What you will do. Within these entries, which lines include the string "limits"? Copy each one.

::: Supplied information :::

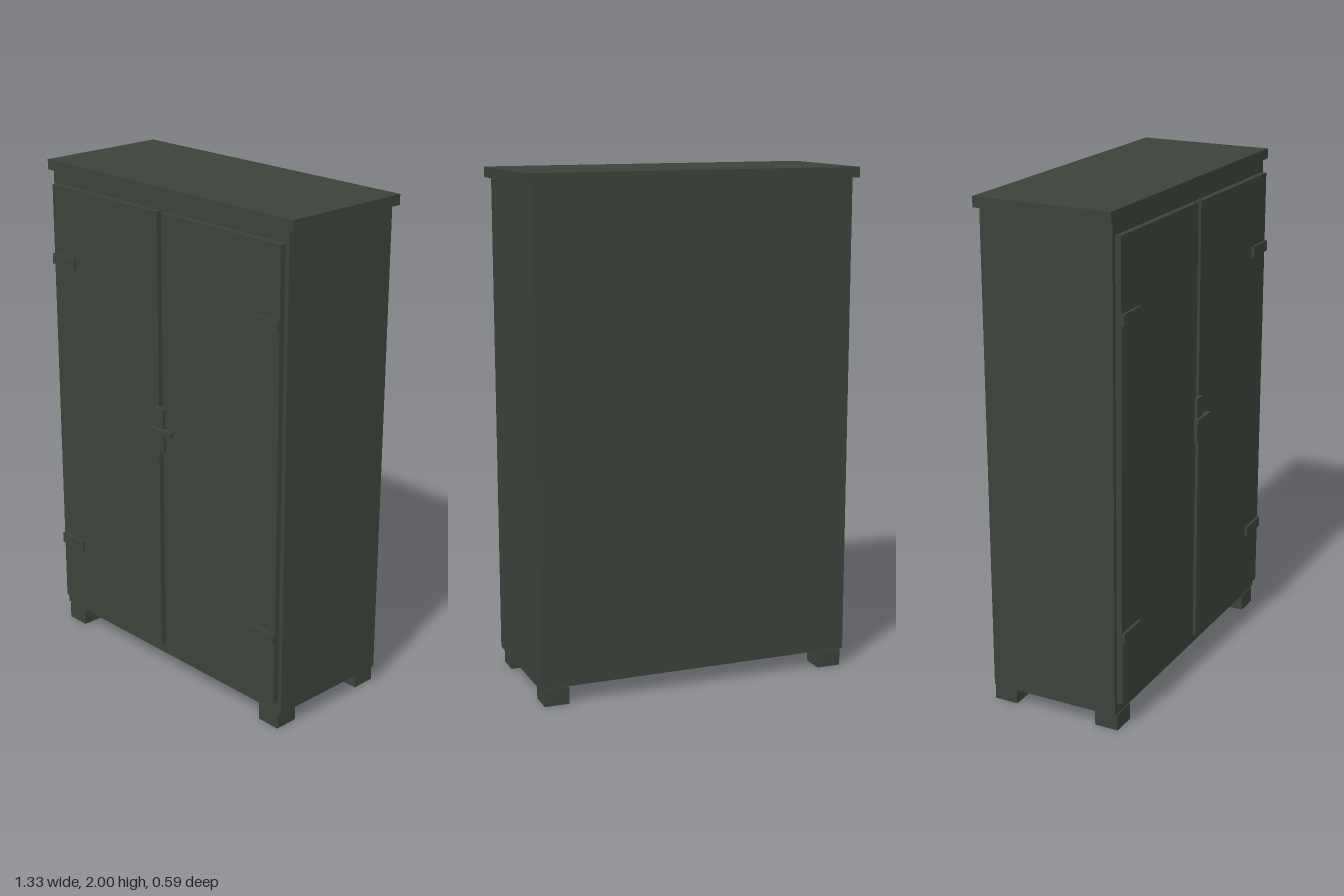
import * as THREE from 'three';

export function createModel() {
  const group = new THREE.Group();
  group.name = 'cabinet';
  const paint = new THREE.MeshStandardMaterial({ color: 0x3c423a });
  paint.name = 'dark green paint';

  // Box given by its lower and upper limits on each axis
  const box = (name, [x0, x1], [y0, y1], [z0, z1]) => {
    const mesh = new THREE.Mesh(new THREE.BoxGeometry(x1 - x0, y1 - y0, z1 - z0), paint);
    mesh.name = name;
    mesh.position.set((x0 + x1) / 2, (y0 + y1) / 2, (z0 + z1) / 2);
    group.add(mesh);
  };
  // Same limits, flipped to the chosen side of the cabinet
  const side = (s, a, b) => (s > 0 ? [a, b] : [-b, -a]);

  // Case and overhanging top
  box('body', [-0.64, 0.64], [0.068, 1.96], [-0.284, 0.247]);
  box('topBoard', [-0.665, 0.665], [1.96, 2], [-0.296, 0.256]);

  for (const s of [1, -1]) {
    const label = s > 0 ? 'left' : 'right';
    // Feet
    box(label + 'FrontFoot', side(s, 0.527, 0.625), [0, 0.069], [0.154, 0.251]);
    box(label + 'BackFoot', side(s, 0.527, 0.625), [0, 0.069], [-0.29, -0.193]);
    // Door and its hinges
    box(label + 'Door', side(s, 0.012, 0.622), [0.115, 1.91], [0.24, 0.27]);
    box(label + 'LowerHinge', side(s, 0.49, 0.622), [0.37, 0.412], [0.265, 0.281]);
    box(label + 'UpperHinge', side(s, 0.49, 0.622), [1.592, 1.634], [0.265, 0.281]);
  }

  // Lock plate and latch bar
  box('lockPlate', [-0.025, 0.025], [0.968, 1.148], [0.265, 0.283]);
  box('latchBar', [-0.035, 0.075], [1.046, 1.068], [0.274, 0.296]);

  return group;
}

:::

Result of the exercise.
  // Box given by its lower and upper limits on each axis
  // Same limits, flipped to the chosen side of the cabinet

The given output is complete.